The Department of Energy is gutting an effort to collect billions of dollars in overcharges made by oil companies when that industry was operating under price controls, a DOE official said yesterday.
Jack Wuerker, an attorney in the DOE's office of general counsel and former deputy director of the Office of Special Investigations, said that reorganizations were wiping out "the ability to collect billions of dollars" from companies that violated regulations imposed after the Arab oil embargo in 1973.
"In my opinion, it constitutes a fraud on the American people of the first magnitude," Wuerker told a hearing of a House Energy and Commerce subcommittee.
The Energy Department reorganization in question is the second step in the process. Last December, the part of the DOE charged with bringing civil actions was reorganized. Last month, the part of DOE handling potential criminal cases was reorganized.
Critics of the reorganizations have said that they demoralized remaining personnel, resulted in experienced people being replaced by employes with less experience and sent a signal to the oil companies that violations will not be pursued with any vigor.
The government has collected more than $1 billion so far from companies that charged more than they should have in sales of crude oil.In the past, DOE officials have estimated that another $4.7 billion might be collected through enforcement efforts.
The General Accounting Office said in a report prepared for Rep. John D. Dingell (D-Mich.) that reorganization and cutbacks in the resources available for collecting overcharges threaten the DOE's ability to accomplish as much as it has said it will.
The GAO said that some of the principal problems in the enforcement program include continued uncertainty about its future that has encouraged some companies not to cooperate and has led to the loss of "key and highly experienced personnel."

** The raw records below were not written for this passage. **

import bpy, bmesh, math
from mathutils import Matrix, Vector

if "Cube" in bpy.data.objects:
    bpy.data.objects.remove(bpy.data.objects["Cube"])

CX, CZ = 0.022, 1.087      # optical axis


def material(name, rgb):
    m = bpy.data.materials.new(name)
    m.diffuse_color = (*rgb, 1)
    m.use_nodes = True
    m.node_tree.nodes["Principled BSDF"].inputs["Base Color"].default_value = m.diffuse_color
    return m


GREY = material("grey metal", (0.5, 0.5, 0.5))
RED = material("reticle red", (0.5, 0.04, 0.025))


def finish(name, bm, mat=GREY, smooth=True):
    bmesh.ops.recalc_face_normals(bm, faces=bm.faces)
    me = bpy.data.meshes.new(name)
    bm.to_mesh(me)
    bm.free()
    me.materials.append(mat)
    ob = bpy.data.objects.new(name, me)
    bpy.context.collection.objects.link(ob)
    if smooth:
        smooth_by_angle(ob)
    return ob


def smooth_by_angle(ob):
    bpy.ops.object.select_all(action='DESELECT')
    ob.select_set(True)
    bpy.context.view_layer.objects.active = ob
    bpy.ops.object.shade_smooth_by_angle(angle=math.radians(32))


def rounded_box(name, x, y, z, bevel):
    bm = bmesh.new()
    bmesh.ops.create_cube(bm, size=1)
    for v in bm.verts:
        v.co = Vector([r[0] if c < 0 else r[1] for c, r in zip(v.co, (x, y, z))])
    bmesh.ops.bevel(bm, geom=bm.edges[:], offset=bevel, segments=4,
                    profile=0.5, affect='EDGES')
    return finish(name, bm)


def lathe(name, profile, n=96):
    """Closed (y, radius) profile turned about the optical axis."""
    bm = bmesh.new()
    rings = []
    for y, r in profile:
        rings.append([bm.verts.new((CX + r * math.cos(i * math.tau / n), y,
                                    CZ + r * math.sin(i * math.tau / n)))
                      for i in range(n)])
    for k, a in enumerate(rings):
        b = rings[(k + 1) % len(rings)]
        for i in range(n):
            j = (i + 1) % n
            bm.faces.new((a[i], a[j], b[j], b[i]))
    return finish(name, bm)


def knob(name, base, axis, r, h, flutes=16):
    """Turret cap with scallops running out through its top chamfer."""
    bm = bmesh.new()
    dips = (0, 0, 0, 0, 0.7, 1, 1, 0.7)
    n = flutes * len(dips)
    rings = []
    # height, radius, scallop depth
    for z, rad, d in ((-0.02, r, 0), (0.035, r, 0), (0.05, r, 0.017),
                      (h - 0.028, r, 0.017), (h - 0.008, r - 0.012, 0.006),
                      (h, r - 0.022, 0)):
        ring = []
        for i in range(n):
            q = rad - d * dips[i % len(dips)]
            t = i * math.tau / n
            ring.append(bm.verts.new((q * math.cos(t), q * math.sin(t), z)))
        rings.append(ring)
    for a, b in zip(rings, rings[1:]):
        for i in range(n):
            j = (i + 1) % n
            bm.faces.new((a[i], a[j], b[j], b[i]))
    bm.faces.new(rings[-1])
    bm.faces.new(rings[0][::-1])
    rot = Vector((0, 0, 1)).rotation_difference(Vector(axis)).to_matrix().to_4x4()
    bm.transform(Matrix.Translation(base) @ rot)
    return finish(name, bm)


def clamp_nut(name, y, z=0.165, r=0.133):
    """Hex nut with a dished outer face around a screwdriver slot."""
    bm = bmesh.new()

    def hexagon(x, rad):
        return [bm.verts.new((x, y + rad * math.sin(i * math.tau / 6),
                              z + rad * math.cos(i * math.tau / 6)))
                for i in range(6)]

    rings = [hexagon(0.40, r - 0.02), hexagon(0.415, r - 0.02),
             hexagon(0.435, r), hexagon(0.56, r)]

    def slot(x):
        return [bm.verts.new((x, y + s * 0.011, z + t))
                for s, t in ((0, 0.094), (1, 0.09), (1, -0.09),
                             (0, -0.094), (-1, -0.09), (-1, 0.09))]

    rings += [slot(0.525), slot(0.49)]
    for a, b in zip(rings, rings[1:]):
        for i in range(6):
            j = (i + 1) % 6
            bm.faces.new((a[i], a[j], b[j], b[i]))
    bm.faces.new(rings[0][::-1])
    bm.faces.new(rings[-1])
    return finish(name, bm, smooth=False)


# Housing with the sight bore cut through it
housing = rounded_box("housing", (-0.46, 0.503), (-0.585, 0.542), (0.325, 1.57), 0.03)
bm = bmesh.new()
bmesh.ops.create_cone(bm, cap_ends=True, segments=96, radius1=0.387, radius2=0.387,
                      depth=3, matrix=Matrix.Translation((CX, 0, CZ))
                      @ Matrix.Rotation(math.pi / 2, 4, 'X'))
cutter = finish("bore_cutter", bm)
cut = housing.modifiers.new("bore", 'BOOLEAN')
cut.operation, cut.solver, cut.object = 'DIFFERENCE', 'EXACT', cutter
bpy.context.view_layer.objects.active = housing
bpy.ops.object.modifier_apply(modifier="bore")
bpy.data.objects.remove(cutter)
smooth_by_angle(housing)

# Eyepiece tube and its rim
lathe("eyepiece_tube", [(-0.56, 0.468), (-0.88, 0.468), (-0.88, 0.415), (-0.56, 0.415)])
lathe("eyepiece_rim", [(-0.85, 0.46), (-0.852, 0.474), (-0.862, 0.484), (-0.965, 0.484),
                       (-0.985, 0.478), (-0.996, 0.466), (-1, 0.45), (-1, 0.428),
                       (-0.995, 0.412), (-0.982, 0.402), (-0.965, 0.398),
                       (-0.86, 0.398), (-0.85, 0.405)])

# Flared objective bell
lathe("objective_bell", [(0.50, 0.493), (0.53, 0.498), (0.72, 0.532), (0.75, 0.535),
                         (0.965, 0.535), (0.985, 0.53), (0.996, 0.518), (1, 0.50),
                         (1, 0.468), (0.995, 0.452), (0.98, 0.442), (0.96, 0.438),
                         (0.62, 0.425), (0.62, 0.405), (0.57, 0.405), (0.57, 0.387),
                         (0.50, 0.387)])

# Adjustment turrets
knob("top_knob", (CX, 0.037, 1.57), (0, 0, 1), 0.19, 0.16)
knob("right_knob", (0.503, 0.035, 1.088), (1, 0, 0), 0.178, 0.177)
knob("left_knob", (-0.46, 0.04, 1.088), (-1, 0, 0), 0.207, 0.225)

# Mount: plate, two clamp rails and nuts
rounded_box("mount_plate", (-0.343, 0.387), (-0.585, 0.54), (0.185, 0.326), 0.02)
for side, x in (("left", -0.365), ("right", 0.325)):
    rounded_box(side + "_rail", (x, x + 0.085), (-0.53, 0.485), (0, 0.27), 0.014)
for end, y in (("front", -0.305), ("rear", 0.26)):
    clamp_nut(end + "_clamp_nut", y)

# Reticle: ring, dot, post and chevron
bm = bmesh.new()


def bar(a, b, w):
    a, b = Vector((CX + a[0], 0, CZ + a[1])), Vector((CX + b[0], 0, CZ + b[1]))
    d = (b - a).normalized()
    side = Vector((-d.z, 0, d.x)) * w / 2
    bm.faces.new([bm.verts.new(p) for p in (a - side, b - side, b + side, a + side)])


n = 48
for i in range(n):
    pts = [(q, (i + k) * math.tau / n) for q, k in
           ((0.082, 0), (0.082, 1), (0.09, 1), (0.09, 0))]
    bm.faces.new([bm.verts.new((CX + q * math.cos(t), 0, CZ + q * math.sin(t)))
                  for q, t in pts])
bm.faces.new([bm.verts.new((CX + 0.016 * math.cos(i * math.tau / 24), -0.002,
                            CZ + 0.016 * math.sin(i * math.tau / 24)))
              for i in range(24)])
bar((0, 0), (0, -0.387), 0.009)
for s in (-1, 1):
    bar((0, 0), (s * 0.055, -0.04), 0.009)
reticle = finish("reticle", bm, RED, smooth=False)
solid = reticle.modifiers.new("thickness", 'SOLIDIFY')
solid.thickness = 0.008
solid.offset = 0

Still other problems, according to GAO, are that companies will contest enforcement actions and delay resolution of the cases, and that negotiated settlements, which the DOE has emphasized recently, have had little success.
The GAO recommended that Secretary of Energy James B. Edwards re-establish the position of director of the crude oil reseller program and fill it with "a highly experienced official."
Rayburn Hanzlik, administrator of the DOE's Economic Regulatory Administration and the author of the reorganizations, defended what had been done and said that it would not work to the disadvantage of enforcement actions.
"I challenge this committee to find a single case this office has dropped . . . pushed aside, or scuttled," he said.